The problem
Please restate word for word the lines from the top of the entries through the line that contains "OVERHANG, LEG, RECESS, TAPER", and do not include any pictures.

Data extracts
◇ ◇ ◇ ◇ ◇ ◇ ◇
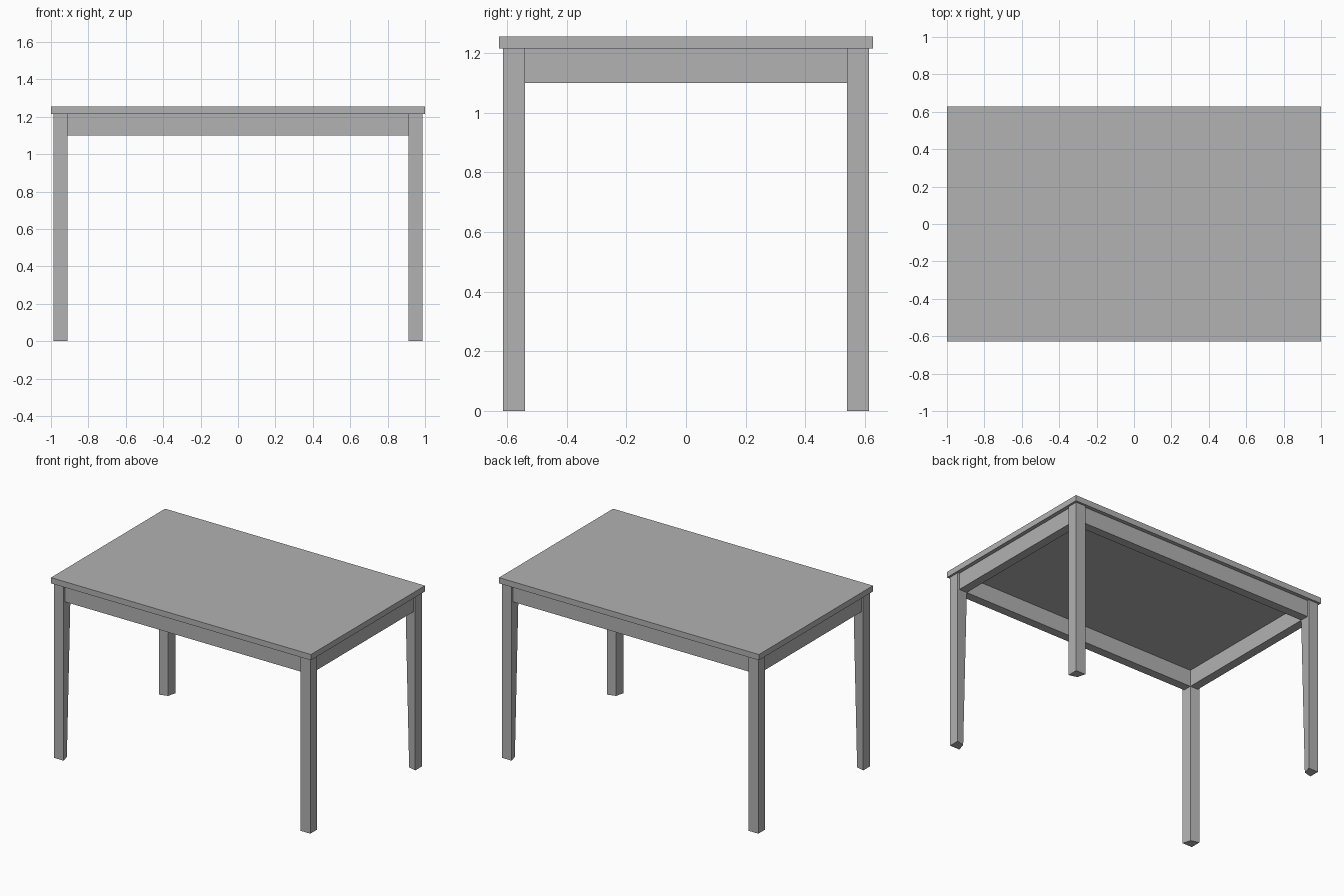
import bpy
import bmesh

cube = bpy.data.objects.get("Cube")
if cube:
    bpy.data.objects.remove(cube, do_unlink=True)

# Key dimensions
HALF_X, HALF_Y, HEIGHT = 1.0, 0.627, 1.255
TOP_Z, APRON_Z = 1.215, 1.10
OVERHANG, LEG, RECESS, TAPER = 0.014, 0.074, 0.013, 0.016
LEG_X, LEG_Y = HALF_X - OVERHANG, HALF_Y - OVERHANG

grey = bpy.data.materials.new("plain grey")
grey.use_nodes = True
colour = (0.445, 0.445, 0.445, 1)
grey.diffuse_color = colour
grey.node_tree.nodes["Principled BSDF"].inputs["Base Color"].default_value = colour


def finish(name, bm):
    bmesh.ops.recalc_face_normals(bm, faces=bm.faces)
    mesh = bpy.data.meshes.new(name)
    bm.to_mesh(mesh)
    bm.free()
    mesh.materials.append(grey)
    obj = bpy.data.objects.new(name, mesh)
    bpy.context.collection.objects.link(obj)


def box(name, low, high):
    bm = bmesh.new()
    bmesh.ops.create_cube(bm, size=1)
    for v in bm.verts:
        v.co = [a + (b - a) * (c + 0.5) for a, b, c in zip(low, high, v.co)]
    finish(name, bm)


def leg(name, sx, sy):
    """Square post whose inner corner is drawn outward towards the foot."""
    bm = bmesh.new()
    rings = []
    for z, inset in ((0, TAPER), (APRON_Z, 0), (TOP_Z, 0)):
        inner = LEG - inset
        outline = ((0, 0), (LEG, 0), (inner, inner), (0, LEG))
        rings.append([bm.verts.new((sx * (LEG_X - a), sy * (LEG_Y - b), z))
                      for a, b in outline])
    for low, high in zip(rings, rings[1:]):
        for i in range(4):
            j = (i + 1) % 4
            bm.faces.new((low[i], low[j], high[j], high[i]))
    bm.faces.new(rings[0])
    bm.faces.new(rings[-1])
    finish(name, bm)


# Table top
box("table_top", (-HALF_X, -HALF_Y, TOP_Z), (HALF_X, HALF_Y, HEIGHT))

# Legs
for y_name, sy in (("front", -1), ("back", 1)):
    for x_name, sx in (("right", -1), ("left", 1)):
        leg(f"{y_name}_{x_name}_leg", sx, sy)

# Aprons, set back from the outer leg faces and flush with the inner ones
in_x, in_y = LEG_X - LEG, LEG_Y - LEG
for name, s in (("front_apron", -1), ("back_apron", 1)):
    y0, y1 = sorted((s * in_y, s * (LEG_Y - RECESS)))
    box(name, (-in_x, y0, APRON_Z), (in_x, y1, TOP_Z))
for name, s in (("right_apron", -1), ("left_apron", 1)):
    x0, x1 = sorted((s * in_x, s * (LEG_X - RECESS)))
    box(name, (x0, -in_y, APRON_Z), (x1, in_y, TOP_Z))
◇ ◇ ◇ ◇ ◇ ◇ ◇
Output of the task
import bpy
import bmesh

cube = bpy.data.objects.get("Cube")
if cube:
    bpy.data.objects.remove(cube, do_unlink=True)

# Key dimensions
HALF_X, HALF_Y, HEIGHT = 1.0, 0.627, 1.255
TOP_Z, APRON_Z = 1.215, 1.10
OVERHANG, LEG, RECESS, TAPER = 0.014, 0.074, 0.013, 0.016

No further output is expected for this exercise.